* _WHAT IS BEING ASKED_
Print the entries that appear below, exactly as written and without their pictures.
[INPUT RECORDS — start]
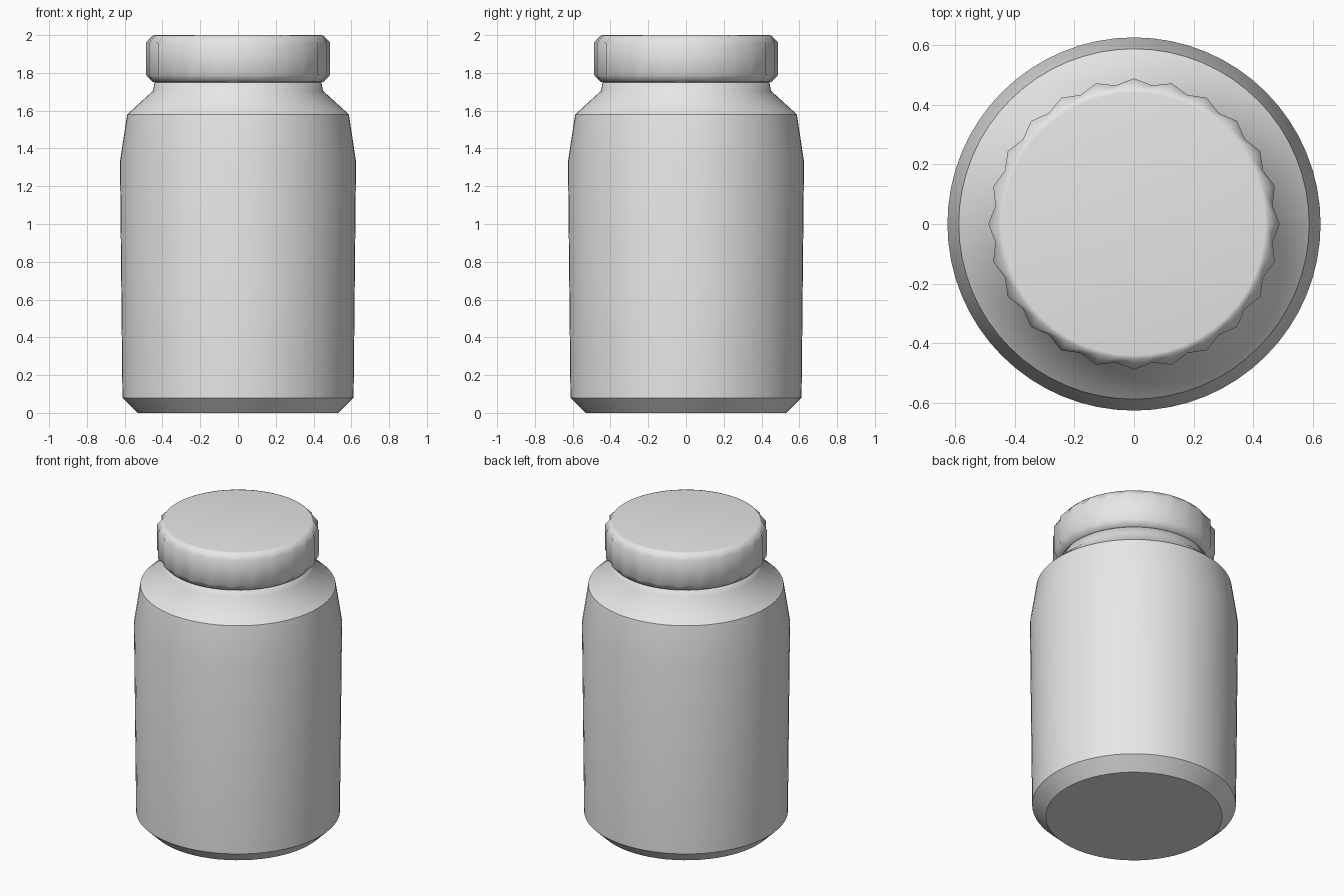
import bpy
import bmesh
from math import cos, sin, tau

cube = bpy.data.objects.get("Cube")
if cube:
    bpy.data.objects.remove(cube, do_unlink=True)

grey = bpy.data.materials.new("light grey plastic")
grey.use_nodes = True
colour = (0.8, 0.8, 0.8, 1)
grey.diffuse_color = colour
grey.node_tree.nodes["Principled BSDF"].inputs["Base Color"].default_value = colour


def lathe(name, rings, segments, sharp_heights=()):
    """Closed turned part; each ring is (radius, height, flute depth)."""
    bm = bmesh.new()
    loops = []
    for radius, z, flute in rings:
        loop = []
        for i in range(segments):
            a = tau * i / segments
            r = radius - flute * (i % 2)  # every second point is a valley
            loop.append(bm.verts.new((r * cos(a), r * sin(a), z)))
        loops.append(loop)
    for low, high in zip(loops, loops[1:]):
        for i in range(segments):
            j = (i + 1) % segments
            bm.faces.new((low[i], low[j], high[j], high[i]))
    bm.faces.new(loops[0][::-1])
    bm.faces.new(loops[-1])
    for face in bm.faces:
        face.smooth = True
    for edge in bm.edges:
        z0, z1 = (v.co.z for v in edge.verts)
        if abs(z0 - z1) < 1e-5 and any(abs(z0 - h) < 1e-4 for h in sharp_heights):
            edge.smooth = False
    mesh = bpy.data.meshes.new(name)
    bm.to_mesh(mesh)
    bm.free()
    mesh.materials.append(grey)
    obj = bpy.data.objects.new(name, mesh)
    bpy.context.collection.objects.link(obj)
    return obj


# Jar body: chamfered base, slightly flared wall, shoulder and neck
lathe("jar_body", [
    (0.53, 0, 0), (0.612, 0.08, 0), (0.625, 1.33, 0),
    (0.587, 1.58, 0), (0.45, 1.705, 0), (0.438, 1.77, 0),
], 64, sharp_heights=(0, 0.08, 1.58))

# Screw cap: fluted grip between rounded edges, flat top
lathe("screw_cap", [
    (0.44, 1.75, 0), (0.452, 1.752, 0), (0.488, 1.79, 0.02),
    (0.488, 1.96, 0.02), (0.452, 1.998, 0), (0.44, 2, 0),
], 48)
[INPUT RECORDS — finish]
* _FINISHED EXERCISE_
import bpy
import bmesh
from math import cos, sin, tau

cube = bpy.data.objects.get("Cube")
if cube:
    bpy.data.objects.remove(cube, do_unlink=True)

grey = bpy.data.materials.new("light grey plastic")
grey.use_nodes = True
colour = (0.8, 0.8, 0.8, 1)
grey.diffuse_color = colour
grey.node_tree.nodes["Principled BSDF"].inputs["Base Color"].default_value = colour


def lathe(name, rings, segments, sharp_heights=()):
    """Closed turned part; each ring is (radius, height, flute depth)."""
    bm = bmesh.new()
    loops = []
    for radius, z, flute in rings:
        loop = []
        for i in range(segments):
            a = tau * i / segments
            r = radius - flute * (i % 2)  # every second point is a valley
            loop.append(bm.verts.new((r * cos(a), r * sin(a), z)))
        loops.append(loop)
    for low, high in zip(loops, loops[1:]):
        for i in range(segments):
            j = (i + 1) % segments
            bm.faces.new((low[i], low[j], high[j], high[i]))
    bm.faces.new(loops[0][::-1])
    bm.faces.new(loops[-1])
    for face in bm.faces:
        face.smooth = True
    for edge in bm.edges:
        z0, z1 = (v.co.z for v in edge.verts)
        if abs(z0 - z1) < 1e-5 and any(abs(z0 - h) < 1e-4 for h in sharp_heights):
            edge.smooth = False
    mesh = bpy.data.meshes.new(name)
    bm.to_mesh(mesh)
    bm.free()
    mesh.materials.append(grey)
    obj = bpy.data.objects.new(name, mesh)
    bpy.context.collection.objects.link(obj)
    return obj


# Jar body: chamfered base, slightly flared wall, shoulder and neck
lathe("jar_body", [
    (0.53, 0, 0), (0.612, 0.08, 0), (0.625, 1.33, 0),
    (0.587, 1.58, 0), (0.45, 1.705, 0), (0.438, 1.77, 0),
], 64, sharp_heights=(0, 0.08, 1.58))

# Screw cap: fluted grip between rounded edges, flat top
lathe("screw_cap", [
    (0.44, 1.75, 0), (0.452, 1.752, 0), (0.488, 1.79, 0.02),
    (0.488, 1.96, 0.02), (0.452, 1.998, 0), (0.44, 2, 0),
], 48)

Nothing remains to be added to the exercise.